Primary responsibilities of the position are fundraising, outreach, volunteer recruitment, staff supervision and overall management. In addition to the position of executive director, our historical society has two paid part-time staff positions of curator and museum operations coordinator.
McCord’s hours at the Log House Museum will be variable. He can be reached by phone at 206-234-4357 (cell), and his e-mail address will be firstname.lastname@example.org.
(Alki Point Lighthouse, photographed by David Hutchinson. You can tour the lighthouse today – see below!)
A bit quieter than most summer Saturdays, with the holiday approaching, but still no shortage of things to do:
BEACH VOLLEYBALL: The Alki Volleyball Association‘s Firecracker Classic adult tournament is what’s happening at the courts on the beach today, 9 am-6 pm. (2400 Alki SW)
FOREST RESTORATION WORK PARTY: 10 am at Westcrest Park – full details here. Meet at “southeast side of the south parking lot, next to the horse barn.” (9000 8th SW)
TODAY’S WADING POOLS AND SPRAYPARK: Lincoln Park wading pool is open 11 am-8 pm, Highland Park spraypark is open 11 am-8 pm, Delridge wading pool is open noon-6:30 pm, Hiawatha wading pool is open noon-6:30 pm. (Find addresses here)
MINI-DONKEYS AT OUNCES: Noon-3 pm, “come pet some mini-donkeys at Ounces and help raise funds for the Lords Hill Farm Donkey Rescue program.” (3809 Delridge Way SW)
CROSS-SOUND SWIM TO ALKI: Swimmer Melissa Blaustein of San Francisco is scheduled to swim from Bremerton at 12:30 pm to Alki Point, where she would arrive in the vicinity of 5 pm, according to local distance swimmer Andrew Malinak. Watch for updates this afternoon.
TOUR ALKI POINT LIGHTHOUSE: 1-4 pm, but get there by 3:40 pm. Tour the historic lighthouse with the U.S. Coast Guard Auxiliary. (3201 Alki SW)

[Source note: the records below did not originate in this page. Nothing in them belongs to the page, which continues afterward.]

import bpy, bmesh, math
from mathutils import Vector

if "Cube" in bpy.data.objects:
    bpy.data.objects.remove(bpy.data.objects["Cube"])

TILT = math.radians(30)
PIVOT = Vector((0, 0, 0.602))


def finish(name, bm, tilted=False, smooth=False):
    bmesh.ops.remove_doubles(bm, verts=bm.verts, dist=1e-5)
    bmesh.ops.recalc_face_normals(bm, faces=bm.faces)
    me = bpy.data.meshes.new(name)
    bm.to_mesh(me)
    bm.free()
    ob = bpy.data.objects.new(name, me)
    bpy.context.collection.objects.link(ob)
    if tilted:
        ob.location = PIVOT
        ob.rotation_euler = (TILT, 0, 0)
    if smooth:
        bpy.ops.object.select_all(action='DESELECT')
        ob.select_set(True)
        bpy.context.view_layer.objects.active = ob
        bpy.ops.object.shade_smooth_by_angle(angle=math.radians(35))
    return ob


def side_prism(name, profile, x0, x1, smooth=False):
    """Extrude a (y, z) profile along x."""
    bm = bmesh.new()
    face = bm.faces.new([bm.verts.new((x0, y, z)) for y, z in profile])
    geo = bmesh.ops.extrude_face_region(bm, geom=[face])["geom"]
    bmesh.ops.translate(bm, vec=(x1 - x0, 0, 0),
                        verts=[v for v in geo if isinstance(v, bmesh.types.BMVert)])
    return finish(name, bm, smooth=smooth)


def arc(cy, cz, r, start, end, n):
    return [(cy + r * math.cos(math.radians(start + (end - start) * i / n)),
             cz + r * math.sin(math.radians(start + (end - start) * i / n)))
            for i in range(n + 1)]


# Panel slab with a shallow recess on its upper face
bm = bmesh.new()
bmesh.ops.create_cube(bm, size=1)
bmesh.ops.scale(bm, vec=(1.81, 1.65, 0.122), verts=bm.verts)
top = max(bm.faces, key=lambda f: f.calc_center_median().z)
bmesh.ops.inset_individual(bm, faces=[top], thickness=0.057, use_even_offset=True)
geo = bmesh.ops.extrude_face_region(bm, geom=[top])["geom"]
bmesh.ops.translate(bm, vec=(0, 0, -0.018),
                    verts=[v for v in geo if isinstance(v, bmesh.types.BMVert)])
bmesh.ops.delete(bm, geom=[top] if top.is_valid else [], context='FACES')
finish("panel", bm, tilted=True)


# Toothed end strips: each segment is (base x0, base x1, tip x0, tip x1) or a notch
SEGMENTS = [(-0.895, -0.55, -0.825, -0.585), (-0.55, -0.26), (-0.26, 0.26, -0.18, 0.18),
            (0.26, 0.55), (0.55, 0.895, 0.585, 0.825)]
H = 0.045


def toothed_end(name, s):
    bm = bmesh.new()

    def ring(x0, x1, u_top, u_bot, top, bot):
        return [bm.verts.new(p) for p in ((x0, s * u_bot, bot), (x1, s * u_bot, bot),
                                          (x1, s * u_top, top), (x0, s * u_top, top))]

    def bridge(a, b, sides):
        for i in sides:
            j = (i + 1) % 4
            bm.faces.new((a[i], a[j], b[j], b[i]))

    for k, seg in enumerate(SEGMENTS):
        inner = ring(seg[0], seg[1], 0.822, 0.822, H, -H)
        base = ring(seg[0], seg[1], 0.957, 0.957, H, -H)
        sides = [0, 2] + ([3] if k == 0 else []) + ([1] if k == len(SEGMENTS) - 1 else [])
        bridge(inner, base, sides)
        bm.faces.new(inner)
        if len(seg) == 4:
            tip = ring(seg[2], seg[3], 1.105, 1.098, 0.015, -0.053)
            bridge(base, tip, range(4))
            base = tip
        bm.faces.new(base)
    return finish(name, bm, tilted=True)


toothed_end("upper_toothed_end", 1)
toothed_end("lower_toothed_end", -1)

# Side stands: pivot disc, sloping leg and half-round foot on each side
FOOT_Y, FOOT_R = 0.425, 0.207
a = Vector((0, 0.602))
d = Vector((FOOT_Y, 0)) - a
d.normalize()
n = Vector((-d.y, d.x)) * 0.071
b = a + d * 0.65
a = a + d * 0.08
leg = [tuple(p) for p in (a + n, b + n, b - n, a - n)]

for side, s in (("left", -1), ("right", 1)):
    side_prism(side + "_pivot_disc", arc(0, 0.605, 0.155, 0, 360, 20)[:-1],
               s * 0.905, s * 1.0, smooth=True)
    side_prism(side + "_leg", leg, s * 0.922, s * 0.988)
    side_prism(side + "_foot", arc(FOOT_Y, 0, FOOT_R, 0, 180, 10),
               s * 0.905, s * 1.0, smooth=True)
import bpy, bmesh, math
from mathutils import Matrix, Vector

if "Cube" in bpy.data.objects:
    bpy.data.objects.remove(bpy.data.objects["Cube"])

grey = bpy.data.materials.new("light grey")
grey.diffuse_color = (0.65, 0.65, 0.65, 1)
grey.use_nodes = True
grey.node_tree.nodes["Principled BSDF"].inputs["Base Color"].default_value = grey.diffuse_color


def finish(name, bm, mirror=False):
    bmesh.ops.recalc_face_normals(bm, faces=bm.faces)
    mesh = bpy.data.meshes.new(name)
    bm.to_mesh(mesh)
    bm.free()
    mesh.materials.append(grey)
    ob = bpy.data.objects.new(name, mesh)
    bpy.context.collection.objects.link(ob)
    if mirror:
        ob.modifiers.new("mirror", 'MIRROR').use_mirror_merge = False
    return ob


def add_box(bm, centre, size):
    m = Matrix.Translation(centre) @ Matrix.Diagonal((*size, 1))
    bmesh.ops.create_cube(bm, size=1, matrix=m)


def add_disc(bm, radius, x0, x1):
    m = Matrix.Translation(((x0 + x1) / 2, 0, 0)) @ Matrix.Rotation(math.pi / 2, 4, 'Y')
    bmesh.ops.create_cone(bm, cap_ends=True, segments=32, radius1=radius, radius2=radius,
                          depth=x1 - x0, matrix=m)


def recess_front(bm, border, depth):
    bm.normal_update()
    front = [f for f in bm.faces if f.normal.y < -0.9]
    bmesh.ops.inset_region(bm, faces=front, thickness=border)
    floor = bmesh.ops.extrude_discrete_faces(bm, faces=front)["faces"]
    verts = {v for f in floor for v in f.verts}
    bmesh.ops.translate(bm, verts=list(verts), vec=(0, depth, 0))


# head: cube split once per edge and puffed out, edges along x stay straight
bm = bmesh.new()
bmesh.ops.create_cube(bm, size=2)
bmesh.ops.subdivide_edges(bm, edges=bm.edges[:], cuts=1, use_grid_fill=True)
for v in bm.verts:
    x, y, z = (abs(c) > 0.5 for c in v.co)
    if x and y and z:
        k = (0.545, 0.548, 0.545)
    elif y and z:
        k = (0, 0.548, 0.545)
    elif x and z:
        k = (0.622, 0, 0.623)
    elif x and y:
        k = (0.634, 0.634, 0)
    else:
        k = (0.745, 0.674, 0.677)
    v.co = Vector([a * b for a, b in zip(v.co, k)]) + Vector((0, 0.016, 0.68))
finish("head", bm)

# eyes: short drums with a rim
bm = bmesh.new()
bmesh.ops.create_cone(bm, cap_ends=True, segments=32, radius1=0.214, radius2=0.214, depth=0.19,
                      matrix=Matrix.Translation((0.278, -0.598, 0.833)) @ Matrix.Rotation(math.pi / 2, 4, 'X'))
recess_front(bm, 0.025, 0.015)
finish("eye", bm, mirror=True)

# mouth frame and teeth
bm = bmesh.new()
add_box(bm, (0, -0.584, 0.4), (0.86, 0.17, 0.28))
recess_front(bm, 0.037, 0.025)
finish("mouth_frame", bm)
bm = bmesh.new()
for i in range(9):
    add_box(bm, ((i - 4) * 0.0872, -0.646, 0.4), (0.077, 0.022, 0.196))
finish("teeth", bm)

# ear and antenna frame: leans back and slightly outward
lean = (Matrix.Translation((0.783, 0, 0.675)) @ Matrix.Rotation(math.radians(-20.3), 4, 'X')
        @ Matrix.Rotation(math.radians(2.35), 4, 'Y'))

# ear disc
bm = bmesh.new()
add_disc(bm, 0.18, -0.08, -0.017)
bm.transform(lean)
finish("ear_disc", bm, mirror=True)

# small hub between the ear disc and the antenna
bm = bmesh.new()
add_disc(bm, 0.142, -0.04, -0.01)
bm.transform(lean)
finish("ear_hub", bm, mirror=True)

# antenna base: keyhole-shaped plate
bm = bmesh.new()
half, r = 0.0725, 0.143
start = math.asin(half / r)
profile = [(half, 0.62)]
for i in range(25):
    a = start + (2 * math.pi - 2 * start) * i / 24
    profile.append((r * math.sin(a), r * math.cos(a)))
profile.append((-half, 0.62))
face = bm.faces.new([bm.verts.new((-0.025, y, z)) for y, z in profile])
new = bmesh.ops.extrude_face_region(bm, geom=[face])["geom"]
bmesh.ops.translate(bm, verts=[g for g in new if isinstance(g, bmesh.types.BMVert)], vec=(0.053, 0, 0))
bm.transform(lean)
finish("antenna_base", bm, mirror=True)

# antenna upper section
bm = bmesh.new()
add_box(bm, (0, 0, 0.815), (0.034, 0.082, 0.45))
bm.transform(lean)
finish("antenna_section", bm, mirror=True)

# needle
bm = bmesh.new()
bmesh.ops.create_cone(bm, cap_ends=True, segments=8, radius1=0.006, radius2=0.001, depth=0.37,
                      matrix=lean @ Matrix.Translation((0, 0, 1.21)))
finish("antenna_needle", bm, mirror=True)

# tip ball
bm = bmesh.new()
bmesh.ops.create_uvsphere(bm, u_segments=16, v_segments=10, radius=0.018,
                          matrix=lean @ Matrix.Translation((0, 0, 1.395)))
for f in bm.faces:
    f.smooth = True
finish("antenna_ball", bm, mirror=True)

SALSA ON ALKI: 5 pm lesson, 6 pm dancing. Live music by Cambalache. Pricing and other details in our calendar listing. (2719 Alki SW)
TASTE OF SUMMER: 5 pm-11 pm at Ounces, “live music from local folk musician Jim Hoehn, specialty summer beer samplers, prizes, local WS food truck Byte Teriyaki.” (3809 Delridge Way SW)
PICKWICK: Live in-store at Easy Street Records at 7 pm, performing songs from their upcoming release. Free. All ages. (California SW/SW Alaska)
ANNIE O’NEILL AND AMY DENIO: 9 pm at Whisky West. No cover. 21+. (6451 California SW)
TRIBUTE BANDS: 9 pm at The Skylark, Idiots Rule (Jane’s Addiction tribute) and Urban Achievers (Led Zeppelin tribute). $8 cover. 21+. (3803 Delridge Way SW)
THREE BANDS: 9 pm at Parliament Tavern – see the bill here. $5 cover. 21+. (4210 SW Admiral Way)
WHAT ELSE IS UP? See for yourself on our complete-calendar page.